Two tech companies have allegedly declined to testify at a hearing held by Senator Josh Hawley (R-MO) about their dealings on China. The hearing, held by the Senate Subcommittee on Crime and Terrorism, will focus on “How Corporations and Big Tech Leave Our Data Exposed to Criminals, China, and Other Bad Actors.”



Apple has no problem being woke, except when it might cost the company billions of dollars. Apple removed an app, called HKmap.live, from the app store after it received criticism from the Chinese government. People’s Daily, the Chinese state newspaper, wrote a piece on Oct. 8 criticizing Apple. Two days later, Apple pulled the app down, saying it “threatens public safety.” Quartz Investigative editor John Keefe reported that Apple also took down the Quartz app in China.



Following the horrific mass shootings in El Paso, TX and Dayton, OH, CNBC asked Visa CEO Alfred Kelly about the role of corporations in gun control. Kelly condemned the shootings and called for legislative action on gun control, but defended his company’s processing of gun sales on CNBC’s Squawk Alley August 7. CNBC technology reporter Deirdre Bosa asked him if his views had evolved over the past year. She cited other payment platforms like Apple, whose CEO Tim Cook slammed U.S. lawmakers’ “insanity” on the issue.



The GOP tax cuts scored yet another win on Wednesday when tech giant Apple cited the cuts as a driving factor for their newly announced plans to build a new campus, create 20,000 new jobs, and invest $350 billion in the U.S. economy among other exciting announcements. But despite the great news, NBC Nightly News and Spanish-language networks Univision and Telemundo failed to cover the story at all while CBS Evening News left out their praise for the tax cuts.



Giving $1 million to the conservative-bashing Southern Poverty Law Center (SPLC) wasn’t enough for Apple. It is matching donations by its employees and using iTunes to encourage users to donate even more to the SPLC, which regularly depicts mainstream conservative organizations as “hate groups.”



Before Apple CEO Tim Cook publicly revealed his sexuality, he received advice from CNN’s Anderson Cooper — who came out publicly in 2012. That’s what Cook told The Washington Post in a wide-ranging interview including his views on homosexuality and environmentalism.

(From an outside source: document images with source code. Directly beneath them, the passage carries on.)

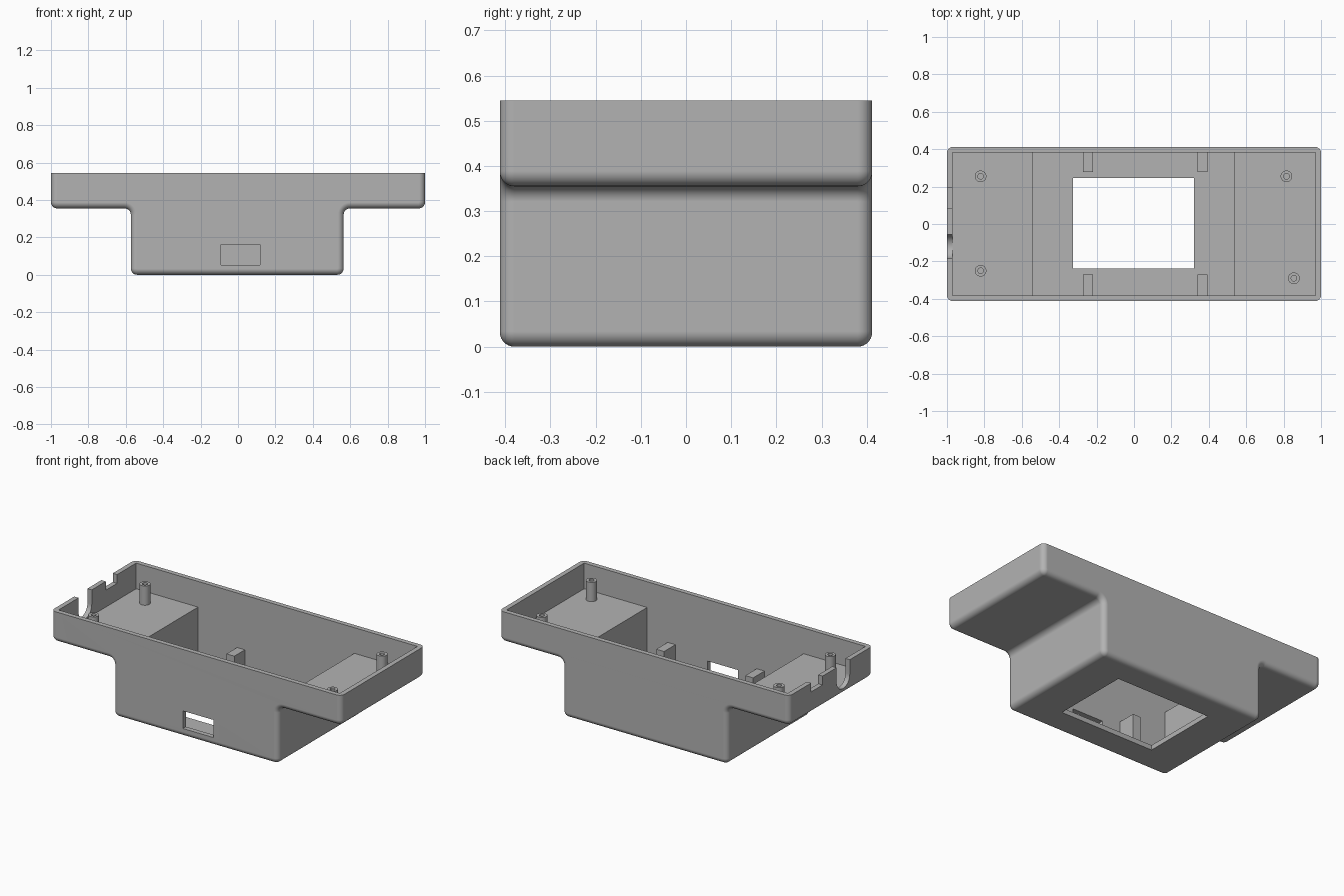
import bpy, bmesh
from math import sin, cos, pi

if "Cube" in bpy.data.objects:
    bpy.data.objects.remove(bpy.data.objects["Cube"])

HALF_Y, TOP, STEP, WALL = 0.412, 0.545, 0.355, 0.03
LEFT, RIGHT = 0.565, -0.573        # sides of the deep middle section
R, SEGS = 0.034, 8                 # fillet radius and its segments

grey = bpy.data.materials.new("grey plastic")
grey.use_nodes = True
grey.diffuse_color = (0.45, 0.45, 0.45, 1)
grey.node_tree.nodes["Principled BSDF"].inputs["Base Color"].default_value = grey.diffuse_color


def finish(bm, name):
    bmesh.ops.recalc_face_normals(bm, faces=bm.faces)
    mesh = bpy.data.meshes.new(name)
    bm.to_mesh(mesh)
    bm.free()
    mesh.materials.append(grey)
    ob = bpy.data.objects.new(name, mesh)
    bpy.context.collection.objects.link(ob)
    return ob


def box(name, x0, x1, y0, y1, z0, z1):
    bm = bmesh.new()
    bmesh.ops.create_cube(bm, size=1)
    for v in bm.verts:
        v.co = [(a + b) / 2 + c * (b - a)
                for c, a, b in zip(v.co, (x0, y0, z0), (x1, y1, z1))]
    return finish(bm, name)


def cylinder(name, centre, radius, length, along_x=False):
    bpy.ops.mesh.primitive_cylinder_add(vertices=32, radius=radius, depth=length, location=centre,
                                        rotation=(0, pi / 2 if along_x else 0, 0))
    ob = bpy.context.object
    ob.name = name
    ob.data.materials.append(grey)
    return ob


def cut(ob, cutter):
    mod = ob.modifiers.new("cut", "BOOLEAN")
    mod.operation, mod.solver, mod.object = "DIFFERENCE", "EXACT", cutter
    bpy.context.view_layer.objects.active = ob
    bpy.ops.object.modifier_apply(modifier=mod.name)
    bpy.data.objects.remove(cutter)


def smooth(ob):
    bpy.ops.object.select_all(action="DESELECT")
    ob.select_set(True)
    bpy.context.view_layer.objects.active = ob
    bpy.ops.object.shade_smooth_by_angle(angle=pi / 6)
    ob.modifiers.new("even normals", "WEIGHTED_NORMAL").keep_sharp = True


def arc(cx, cz, radius, start, end):
    angles = [start + (end - start) * i / SEGS for i in range(SEGS + 1)]
    return [(cx + radius * cos(a), cz + radius * sin(a)) for a in angles]


def t_profile(inset):
    """Filleted T outline, shrunk by inset everywhere but at the open top."""
    def half(side):
        pts = [(1 - inset, TOP)]
        pts += arc(1 - R, STEP + R, R - inset, 0, -pi / 2)
        pts += arc(side + R, STEP - R, R + inset, pi / 2, pi)
        pts += arc(side - R, R, R - inset, 0, -pi / 2)
        return pts
    return half(LEFT) + [(-x, z) for x, z in reversed(half(-RIGHT))]


# Outer body: rounded ends made of shrinking outlines
bm = bmesh.new()
edge = 0.032
rings = []
turns = [pi / 2 * i / SEGS for i in range(SEGS + 1)]
stations = [(-1, t) for t in turns] + [(1, t) for t in reversed(turns)]
for sign, t in stations:
    y = sign * (HALF_Y - edge + edge * cos(t))
    rings.append([bm.verts.new((x, y, z)) for x, z in t_profile(edge * (1 - sin(t)))])
for a, b in zip(rings, rings[1:]):
    for i in range(len(a)):
        j = (i + 1) % len(a)
        bm.faces.new((a[i], a[j], b[j], b[i]))
bm.faces.new(rings[0])
bm.faces.new(rings[-1])
body = finish(bm, "case_body")

# Hollow: wide tray and deep middle
inner_y = HALF_Y - WALL
cut(body, box("tray_cutter", WALL - 1, 1 - WALL, -inner_y, inner_y, STEP + WALL, 1))
cut(body, box("well_cutter", RIGHT + WALL, LEFT - WALL, -inner_y, inner_y, WALL, 0.7))

# Openings: floor window, front slot, end wall notch and round cable slot
cut(body, box("window_cutter", -0.325, 0.32, -0.237, 0.247, -0.1, 0.1))
cut(body, box("slot_cutter", -0.092, 0.118, -0.5, -0.36, 0.052, 0.162))
cut(body, box("notch_cutter", -1.1, -0.95, 0.083, 0.195, 0.49, 0.7))
cut(body, cylinder("cable_cutter", (-1.03, -0.12, 0.455), 0.065, 0.15, True))
cut(body, box("cable_top_cutter", -1.105, -0.955, -0.185, -0.055, 0.455, 0.7))
smooth(body)

# Support tabs against the long walls
for side, x in (("right", -0.247), ("left", 0.367)):
    box(f"back_{side}_tab", x - 0.027, x + 0.027, 0.278, inner_y + 0.01, WALL - 0.01, 0.205)
    box(f"front_{side}_tab", x - 0.027, x + 0.027, -inner_y - 0.01, -0.27, WALL - 0.01, 0.205)

# Hollow screw posts on the side ledges
posts = {"back_right": (-0.82, 0.255), "front_right": (-0.82, -0.25),
         "back_left": (0.815, 0.255), "front_left": (0.855, -0.29)}
for name, (x, y) in posts.items():
    post = cylinder(f"{name}_post", (x, y, 0.44), 0.031, 0.13)
    cut(post, cylinder("hole_cutter", (x, y, 0.49), 0.015, 0.18))
    smooth(post)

In an interview aired tonight on ABC's World News Tonight, Apple CEO Tim Cook told anchor David Muir that it was FBI incompetence that essentially led to the San Bernardino's county-issued iPhone to be locked up and its data inaccessible. What's more, lamented Cook, he learned about the court order, like the rest of the country, from the media rather than directly from the FBI.



It doesn't seem likely that an oil company CEO would get the benefit of the doubt Apple CEO Tim Cook received from the press yesterday after he emailed well-known financial commentator and investment adviser Jim Cramer about his company's performance in China.

In an email read over the air on CNBC, Cook reported that "we have continued to experience strong growth for our business in China through July and August." The question is whether, by providing this private disclosure, Cook violated U.S. "fair disclosure" regulations requiring that "materal information" be disclosed to the public.



Left-wing Apple is huge and popular with the technorati. It became the world’s first company worth $700 billion, and was once rich enough to buy the entire island of Cyprus. But Apple said it can only afford to pay musicians pennies an hour for streaming their music, approximately 27 times less than Chinese factory workers earned making the Apple Watch.

Apple came under intense criticism after singer Taylor Swift complained about the company’s plan to pay artists nothing in some cases. ABC, CBS and NBC all highlighted Swift’s fight. None of them pointed out Apple’s hypocrisy as a prominent left-wing company that pays musicians peanuts.



Apple Inc. is not merely a tech company; it’s also a destroyer of right-wing doctrine. That was the main argument of a Tuesday blog post by Daily Kos founder and publisher Markos Moulitsas.

Kos asserted that the huge success of the California-based Apple refutes the “conservatives [who] bray incessantly about the Golden State's ‘high taxes and burdensome regulations.’” He also lauded the company for supporting gay rights (“unlike conservative orthodoxy, tolerance and respect for people's private life are good for business”) and “tak[ing] global climate change seriously.”



Friday's CBS Evening News played up the "growing backlash" by social liberals against a new law in Indiana that protest the religious liberties of business owners. Correspondent Adriana Diaz spotlighted how "the protests have grown from Indiana's state house to a torrent on social media." She also played clips or read excerpts from statements of four opponents of the law, while only featuring two from supporters.



Every December, the people at TIME magazine choose the “Person of the Year,” who is described as “the person or persons who most affected the news and our lives, for good or ill, and embodied what was important about the year.”

Two of the candidates for the 2014 honor were: the Ferguson, Missouri, protesters, “who took to the streets ... following the fatal shooting of an unarmed black 18-year-old by a white police officer;” and the Ebola caregivers, who are still fighting the biggest outbreak of the disease in history, which has so far claimed the lives of nearly 7,000 people in West Africa.